Markets: Prime vs. Subprime
The proportion of ARMs in the prime origination market deviated dramatically from the prevalence in the subprime market in the run-up to 2008. ARM mortgages represented for only 10 to 30 percent of the prime market from 2003 to 2005.  However, ARM loans gained a larger share of the subprime market, rising from 30% of subprime mortgages in 1999 – matching the later-observed peak percentage in the prime market – to almost 50% of the subprime market between 2003 and 2006. Borrowers were expected to refinance these mortgages at rate resets, which was doable up until about 2004 while property prices rose and interest rates stayed low. However, as property values fell and interest rates on these mortgages rose, borrowers were hit with a wave of payment “shocks,” as they were unable to make the new, higher payments and were unable to refinance.

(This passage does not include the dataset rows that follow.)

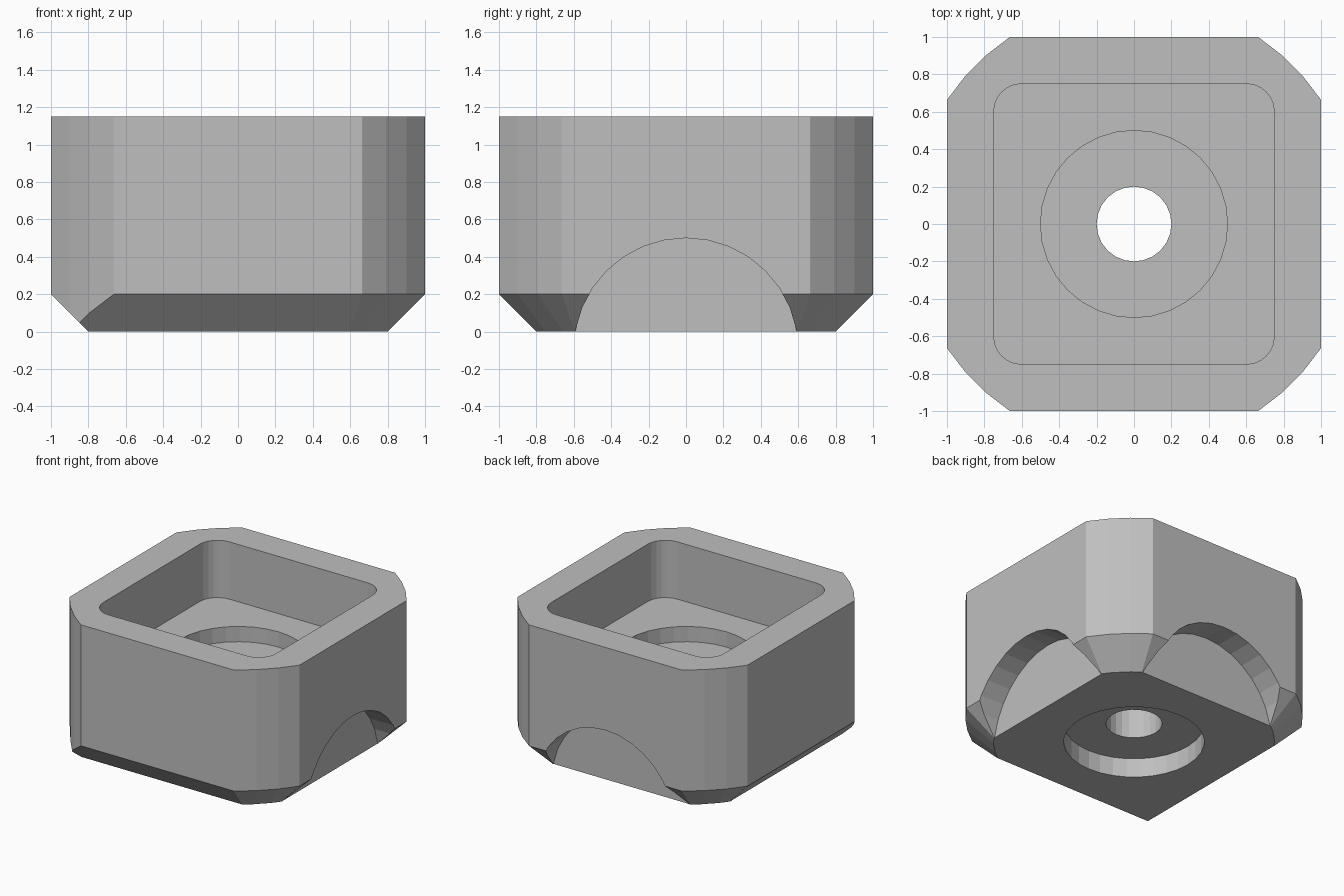
import bpy, bmesh
from math import sin, cos, pi
from mathutils import Matrix

cube = bpy.data.objects.get("Cube")
if cube:
    bpy.data.objects.remove(cube, do_unlink=True)

grey = bpy.data.materials.new("plain_grey")
grey.use_nodes = True
colour = (0.52, 0.52, 0.52, 1)
grey.diffuse_color = colour
grey.node_tree.nodes["Principled BSDF"].inputs["Base Color"].default_value = colour

HEIGHT = 1.15


def loft(name, rings, matrix=Matrix()):
    """Closed solid through stacked rings, each a list of 3D points."""
    bm = bmesh.new()
    loops = [[bm.verts.new(matrix @ Matrix.Translation(p).translation) for p in ring]
             for ring in rings]
    for low, high in zip(loops, loops[1:]):
        for i in range(len(low)):
            j = (i + 1) % len(low)
            bm.faces.new((low[i], low[j], high[j], high[i]))
    bm.faces.new(loops[0][::-1])
    bm.faces.new(loops[-1])
    bmesh.ops.recalc_face_normals(bm, faces=bm.faces)
    mesh = bpy.data.meshes.new(name)
    bm.to_mesh(mesh)
    bm.free()
    obj = bpy.data.objects.new(name, mesh)
    bpy.context.collection.objects.link(obj)
    return obj


def square(half, z):
    return [(x * half, y * half, z) for x, y in ((-1, -1), (1, -1), (1, 1), (-1, 1))]


def circle(radius, z, sides):
    step = 2 * pi / sides
    return [(radius * cos(i * step), radius * sin(i * step), z) for i in range(sides)]


def rounded_square(half, fillet, z, steps=6):
    points = []
    for quarter, (x, y) in enumerate(((1, 1), (-1, 1), (-1, -1), (1, -1))):
        for i in range(steps + 1):
            a = (quarter + i / steps) * pi / 2
            points.append((x * (half - fillet) + fillet * cos(a),
                           y * (half - fillet) + fillet * sin(a), z))
    return points


def corner_ring(z, cone):
    """Big circle that trims the corners; one corner stays straight at the base."""
    points = []
    for i in range(48):
        a = (i + 0.5) * 2 * pi / 48
        straight = cos(a) < 0 and sin(a) < 0
        r = 1.2 if straight else 1.2 - cone
        points.append((r * cos(a), r * sin(a), z))
    return points


def combine(target, cutter, operation):
    mod = target.modifiers.new("cut", "BOOLEAN")
    mod.object = cutter
    mod.operation = operation
    mod.solver = "EXACT"
    bpy.context.view_layer.update()
    graph = bpy.context.evaluated_depsgraph_get()
    mesh = bpy.data.meshes.new_from_object(target.evaluated_get(graph))
    target.modifiers.clear()
    target.data = mesh
    bpy.data.objects.remove(cutter, do_unlink=True)


# Square block with a chamfered base
housing = loft("housing", [square(0.8, 0), square(1, 0.2), square(1, HEIGHT)])

# Rounded-off corners, with conical chamfers below
trim = loft("corner_trim", [corner_ring(-0.1, 0.3), corner_ring(0.2, 0),
                            corner_ring(HEIGHT + 0.1, 0)])
combine(housing, trim, "INTERSECT")

# Square pocket, upper recess, through hole and lower recess
cuts = [
    [rounded_square(0.75, 0.15, z) for z in (0.7, HEIGHT + 0.1)],
    [circle(0.5, z, 32) for z in (0.58, 0.8)],
    [circle(0.2, z, 24) for z in (-0.1, 0.9)],
    [circle(0.5, z, 32) for z in (-0.1, 0.15)],
]
for rings in cuts:
    combine(housing, loft("recess_cutter", rings), "DIFFERENCE")

# Arched notches in the left and back walls
for turn in (0, pi / 2):
    place = (Matrix.Rotation(turn, 4, "Z") @ Matrix.Translation((0, 0, -0.1))
             @ Matrix.Rotation(pi / 2, 4, "Y"))
    notch = loft("notch_cutter", [circle(0.6, d, 32) for d in (0.798, 1.2)], place)
    combine(housing, notch, "DIFFERENCE")

housing.data.materials.clear()
housing.data.materials.append(grey)
for face in housing.data.polygons:
    face.material_index = 0
    face.use_smooth = False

As seen in Exhibit B, this resulted in a large increase in delinquencies. 
subprime lending number two – Subprime Lending
“Advertisement 48 – no Title,” says Exhibit C. Changing Times (1986-1991), 03, 91, 1988.
“They didn’t understand how the documentation worked, they didn’t understand how the loans operated, and they were losing their homes because of it,” Al Ripley, a Director in the North Carolina Justice Center since 2003, says in an American Predatory Lending interview. As a result, we began to witness more and more instances of that.” Markets for secondary and tertiary mortgages also got marketing that minimised risks. Exhibit C is an early investor-targeted advertisement touting the presumed safety of participating in adjustable-rate mortgage funds.
subprime lending number three – Subprime Lending
Subprime products frequently fostered predatory lending that disproportionately impacted minority populations, in addition to predatory advertising. Minority home ownership rates did not quickly increase until the early 1990s. The 1968 Fair Housing Act (FHA) built on the Civil Rights Act of 1964 by making it illegal to refuse mortgage loans or other real estate transactions based on race or ethnicity.  Despite the fact that this was a significant first step toward broader home ownership by race and ethnicity, the disparity between income and home prices prevented millions of people from purchasing homes. Subprime mortgage products were created by lenders to make houses more affordable. To give the appearance of affordability, these loans often concealed exorbitant charges, fees, and penalties. Throughout the United States, minority families have been disproportionately affected by predatory lending practises and foreclosures. “[S]ubprime loans are three times more probable in low-income communities, five times more likely in African-American neighbourhoods, and two times more likely in high-income black neighbourhoods than in low-income white neighbourhoods,” according to one study on the subject.  Furthermore, some subprime lenders particularly targeted minority areas, encouraging homeowners to refinance into more expensive mortgage products in order to deplete the borrower’s equity and leave them in a worse financial situation.
Adjustable-rate mortgages have grown in popularity as a portion of the mortgage market since the 1980s. Teaser rates, balloon payments, and “pick-a-pay” options were among the more unusual characteristics of mortgage loans. These emerging exotic ARMs disproportionately disadvantaged minority families and people who were more inclined to agree to loans with weaker credit restrictions and lower down payments. Exotic ARMs have been far less common since the financial crisis. From highs of a majority of new mortgage originations in the mid-1990s, the ARM share of recent residential mortgage originations has dropped to less than 10%.